Matt Weiner can do this, remarkably so. It is sad that, as Mad Men draws to a close, there is nothing else on the horizon that can. For example, here’s the word on the next HBO drama which concerns gay rights in the ‘60s:
Open City will feature "characters from disparate corners of Manhattan as they navigate the cultural revolution and political turmoil of the era." It will also include a look at the "unlikely alliance" between the gay community and the Mafia upon the opening of a nightclub in the West Village.
Good grief what tripe. (Yet, they keep cancelling Milch.)

Throughout this half season you couldn't help but feel as though there was attention being drawn to how far these characters have come, thereby setting up the endgame for next year. Don starting ever so slightly to overcome is self-destructive narcissism; Roger having to be a grown-up; Peggy coming to terms with the cost of lifestyle choices (notice how this could have been easily turned into a chest-thumping feminist issue, but it remained personal to Peggy); Pete's growing cynicism; Joan, despite her elevation, continuing to live entirely in a state of fear -- great stuff. And if you didn't love Robert Morse’s song and dance, made perfect by Jon Hamm's reaction shots, you’re dead to me.

I’m pretty sure I’ll binge this season over again just before the next one starts.

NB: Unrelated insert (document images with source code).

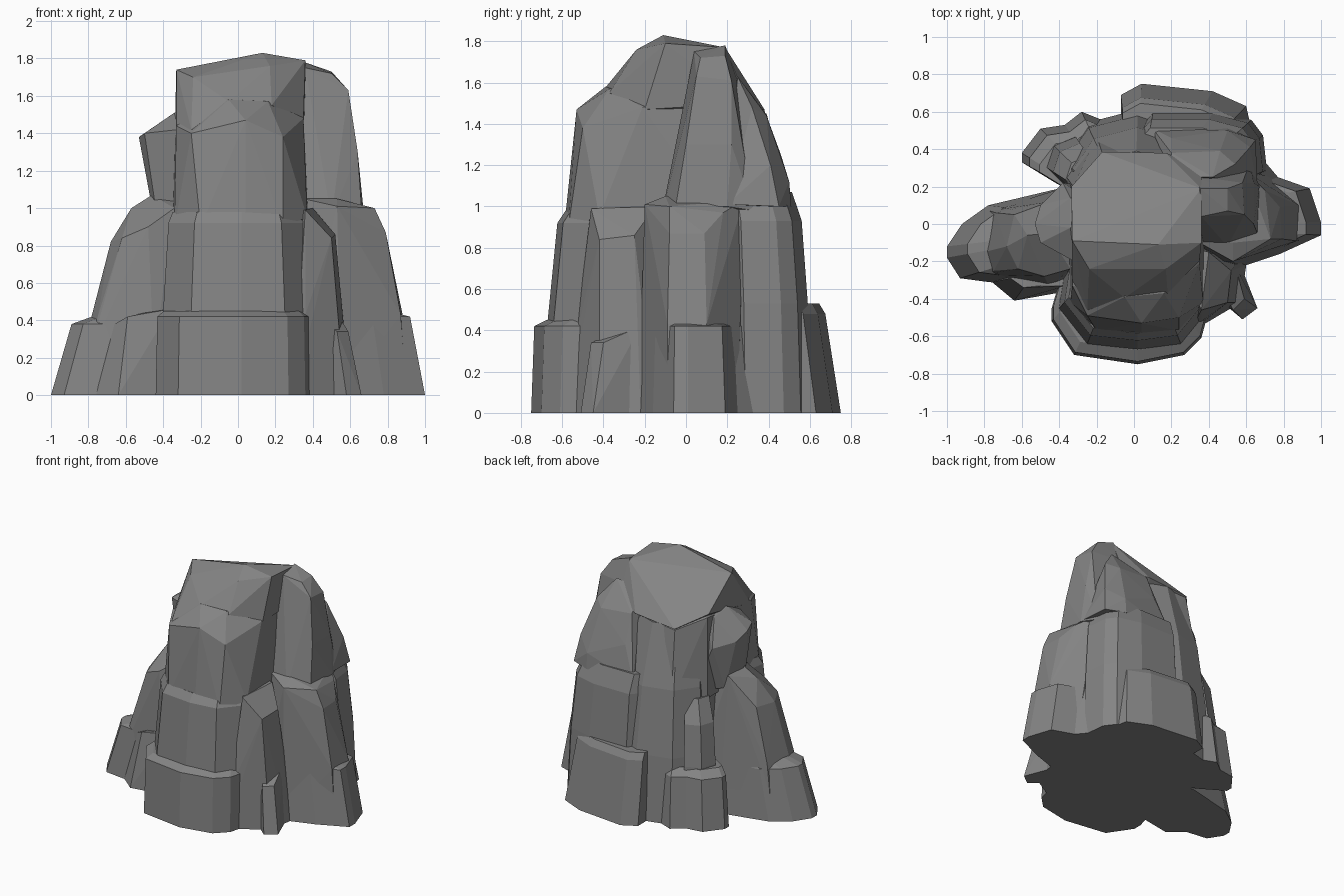
import bpy, bmesh

parts = []
grey = bpy.data.materials.new("dark_grey_stone")
grey.diffuse_color = (.23, .23, .23, 1)


def finish(name, bm):
    bmesh.ops.recalc_face_normals(bm, faces=bm.faces)
    bmesh.ops.triangulate(bm, faces=bm.faces[:])
    mesh = bpy.data.meshes.new(name)
    bm.to_mesh(mesh)
    bm.free()
    mesh.materials.append(grey)
    ob = bpy.data.objects.new(name, mesh)
    bpy.context.collection.objects.link(ob)
    parts.append(ob)


def lobe(name, outline, levels):
    """Stack an outline through levels of (height, scale toward the centre axis)."""
    bm = bmesh.new()
    rings = [[bm.verts.new((x * s, y * s, z)) for x, y in outline] for z, s in levels]
    n = len(outline)
    for a, b in zip(rings, rings[1:]):
        for i in range(n):
            j = (i + 1) % n
            bm.faces.new((a[i], a[j], b[j], b[i]))
    bm.faces.new(rings[0])
    bm.faces.new(rings[-1])
    finish(name, bm)


def boulder(name, points):
    """Faceted block wrapped around a few corner points."""
    bm = bmesh.new()
    for p in points:
        bm.verts.new(p)
    r = bmesh.ops.convex_hull(bm, input=bm.verts[:])
    loose = {g for g in r["geom_interior"] + r["geom_unused"] if isinstance(g, bmesh.types.BMVert)}
    bmesh.ops.delete(bm, geom=list(loose), context='VERTS')
    finish(name, bm)


def volume(mesh):
    bm = bmesh.new()
    bm.from_mesh(mesh)
    v = bm.calc_volume()
    bm.free()
    return v


# central crown: main column, then the sloping cap set back above a ledge
boulder("rock", [
    (-.34, -.42, .9), (-.2, -.57, .9), (.04, -.59, .9), (.24, -.57, .9), (.37, -.42, .95),
    (.38, .2, .9), (.2, .46, .9), (-.2, .47, .9), (-.36, .25, .9),
    (-.33, -.33, 1.44), (-.25, -.49, 1.40), (.04, -.53, 1.47), (.24, -.50, 1.38), (.35, -.21, 1.48),
    (-.05, -.39, 1.58), (.16, -.37, 1.57), (.33, .2, 1.6), (.1, .36, 1.45), (-.17, .38, 1.43),
    (-.325, .2, 1.5)])
boulder("cap", [
    (-.33, -.32, 1.42), (-.25, -.46, 1.42), (-.05, -.395, 1.57), (.18, -.37, 1.55), (.35, -.2, 1.47),
    (-.24, -.24, 1.70), (.17, -.24, 1.76), (-.33, -.09, 1.74), (.13, -.11, 1.83), (.36, -.1, 1.79),
    (.36, .19, 1.77), (.17, .38, 1.47), (-.17, .385, 1.44), (-.335, .2, 1.53), (.36, .3, 1.5),
    (0, 0, 1.2)])

# front steps
lobe("front_foot", [(-.44, -.45), (-.44, -.52), (-.32, -.70), (.02, -.75), (.27, -.70),
                    (.36, -.61), (.39, -.5), (.3, .02), (-.3, .03)],
     [(0, 1), (.42, .98), (.45, .90)])
lobe("front_middle", [(-.40, -.45), (-.25, -.64), (.02, -.67), (.25, -.64), (.38, -.48),
                      (.33, .04), (-.33, .01)],
     [(0, 1.02), (.45, 1), (.92, .93), (.98, .87)])

# front right buttress and its small spur
boulder("front_right_buttress", [
    (.3, -.58, 0), (.42, -.50, 0), (.57, -.42, 0), (.60, -.22, 0), (.2, 0, 0),
    (.36, -.52, .43), (.53, -.40, .43), (.55, -.2, .43),
    (.50, -.42, .84), (.52, -.25, .86), (.36, -.46, .99), (.40, -.15, 1.0), (.2, -.1, 1.0)])
boulder("front_right_spur", [
    (.45, -.40, 0), (.58, -.51, 0), (.66, -.45, 0), (.57, -.22, 0), (.4, -.2, 0),
    (.53, -.46, .34), (.59, -.40, .34), (.54, -.22, .42), (.4, -.2, .45)])

# right steps
lobe("right_foot", [(.54, -.24), (.78, -.16), (1, -.06), (1, .01), (.94, .19), (.77, .25),
                    (.66, .38), (.3, .3), (.2, -.1)],
     [(0, 1), (.42, .92), (.43, .88)])
boulder("right_middle", [
    (.55, -.23, 0), (.9, -.09, 0), (.9, .1, 0), (.75, .25, 0), (.3, .28, 0), (.3, -.2, 0),
    (.87, -.09, .43), (.88, .1, .43), (.53, -.2, 1.01), (.79, -.08, .87), (.78, .09, .87),
    (.73, -.08, 1.0), (.70, .18, .97), (.53, -.1, 1.05), (.6, .28, 1.03), (.3, .2, 1.06),
    (.35, -.1, 1.05)])
boulder("right_upper", [
    (.5, -.12, .95), (.66, -.05, 1.0), (.67, .2, 1.0), (.62, .33, .98), (.2, .3, .99), (.25, -.1, 1.0),
    (.64, 0, 1.3), (.64, .22, 1.3), (.59, .05, 1.63), (.58, .22, 1.61),
    (.50, .07, 1.72), (.5, .19, 1.73), (.36, .04, 1.75), (.355, .19, 1.78),
    (.3, .1, 1.70), (.3, .26, 1.6)])

# back steps
lobe("back_foot", [(-.07, .6), (-.07, .69), (.04, .75), (.42, .71), (.60, .63), (.62, .54),
                   (.66, .35), (.3, .05), (.05, .1)],
     [(0, 1), (.48, .90), (.53, .86)])
lobe("back_middle", [(.02, .5), (.1, .59), (.42, .59), (.61, .54), (.67, .46), (.69, .28),
                     (.3, -.02), (.03, .02)],
     [(0, 1.03), (.53, 1), (.93, .95), (1.07, .87)])
boulder("back_upper", [
    (.1, .51, 1.0), (.5, .51, 1.0), (.65, .45, 1.0), (.66, .2, 1.01), (.1, .1, 1.0),
    (.2, .46, 1.25), (.5, .50, 1.12), (.62, .41, 1.2), (.2, .38, 1.46), (.46, .39, 1.44),
    (.54, .32, 1.48), (.42, .25, 1.63), (.2, .25, 1.6)])
lobe("back_wall", [(-.38, .34), (-.25, .53), (.02, .6), (.25, .52), (.3, -.05), (-.36, -.04)],
     [(0, 1.02), (.5, .97), (1.0, .86), (1.45, .65)])

# back left columns
lobe("back_left_foot", [(-.42, .22), (-.6, .33), (-.6, .38), (-.5, .51), (-.37, .53), (-.28, .6),
                        (-.18, .56), (-.03, .04)],
     [(0, 1), (.38, .93), (.43, .84)])
lobe("back_left_column", [(-.37, .2), (-.48, .31), (-.44, .43), (-.32, .48), (-.06, .03)],
     [(0, 1), (.44, .97), (.75, .90), (.92, .76)])

# left steps
lobe("left_foot", [(-1, -.12), (-1, -.18), (-.93, -.29), (-.78, -.31), (-.45, -.34), (-.1, -.2),
                   (-.2, .15), (-.4, .19), (-.78, .1), (-.92, 0)],
     [(0, 1), (.38, .89), (.42, .78)])
boulder("left_spur", [
    (-.76, -.31, 0), (-.64, -.41, 0), (-.54, -.36, 0), (-.36, -.36, 0), (-.4, 0, 0),
    (-.66, -.29, .38), (-.59, -.34, .42), (-.5, -.33, .44), (-.36, -.33, .46), (-.4, 0, .46)])
boulder("left_middle", [
    (-.84, -.16, .2), (-.8, -.27, .2), (-.45, -.34, .2), (-.1, -.2, .2), (-.2, .2, .2),
    (-.42, .18, .2), (-.77, .07, .2), (-.78, -.14, .42), (-.75, -.25, .42), (-.74, .06, .42),
    (-.68, -.12, .82), (-.62, -.24, .84), (-.48, -.28, .9),
    (-.64, .05, .83), (-.57, -.06, 1.0), (-.45, .12, 1.05), (-.46, -.05, 1.07), (-.34, -.24, 1.0),
    (-.2, 0, 1.1)])

# overhanging lump high on the left
boulder("left_lump", [
    (-.45, -.04, .95), (-.42, .12, .95), (-.2, .2, .9), (-.2, -.2, .95), (-.44, -.1, 1.0),
    (-.53, 0, 1.38), (-.50, -.1, 1.40), (-.50, .1, 1.32), (-.38, .22, 1.28),
    (-.32, -.2, 1.42), (-.34, -.02, 1.51), (-.34, .14, 1.48), (-.2, .1, 1.52)])

# fuse into a single faceted rock; a part that will not fuse cleanly stays overlapping
rock = parts[0]
bpy.context.view_layer.objects.active = rock
for other in parts[1:]:
    before = rock.data.copy()
    mod = rock.modifiers.new("join", 'BOOLEAN')
    mod.operation = 'UNION'
    mod.solver = 'MANIFOLD'
    mod.object = other
    bpy.ops.object.modifier_apply(modifier=mod.name)
    whole, low, extra = volume(rock.data), volume(before), volume(other.data)
    if max(low, extra) - 1e-4 <= whole <= low + extra + 1e-4:
        bpy.data.objects.remove(other, do_unlink=True)
    else:
        rock.data = before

And I’m sure I’ll binge the whole series again in a few years. So many memorable moments to relive.

[TV] No Win Game of Thrones

I have always struggled with what Game of Thrones is about. Dramatically speaking, I mean.  It’s obviously beautiful and powerful storytelling, but I had difficulty seeing a larger theme; a point beyond the events themselves.  Examples:  The Sopranos is about delusion.  The Wire is about the corrupting of life by institutions.  But what is Game of Thrones?  It constantly teeters on the brink of misery porn.  One horror after another.  Injustice upon injustice.  Good and Happy are two things that do not exist.  The traditional dramatic end of comeuppance is never in play.

And then I saw Peter Dinklage's soliloquy about beetles and I realized that’s what Game of Thrones is about.  It is about what life would be in a completely amoral world; a world where there are only two drives, survival and power. God (in the form of George R.R. Martin) has created an existence in which humans are the beetles to be smashed.  That is the function of human history in and of itself.  Tyrion obsessively tries to determine the meaning of the endless mountains of dead beetle husks (human history) but fails because there is none.  God is the moron without reason.  There is no purpose.

That makes G of T probably the darkest, most dire TV show in history. It is also quite troublesome from a dramatic point of view because unless there is a change, I don't see how it develops an endgame -- a conclusion, or at least a clear arc for the characters.  Is the only arc “So-and-so tries to find meaning but there is none so he fails and suffers and dies like everyone else”?  If so, it will continue to be horrible event after horrible event, with no justice or substantive change in sight.  Deadwood took savagery to civilization in three seasons and was a classic. So the question is no longer “What is Game of Thrones about?” but “Where is it going?”  “Nowhere, it’s neverending anguish without meaning” is not really a good answer.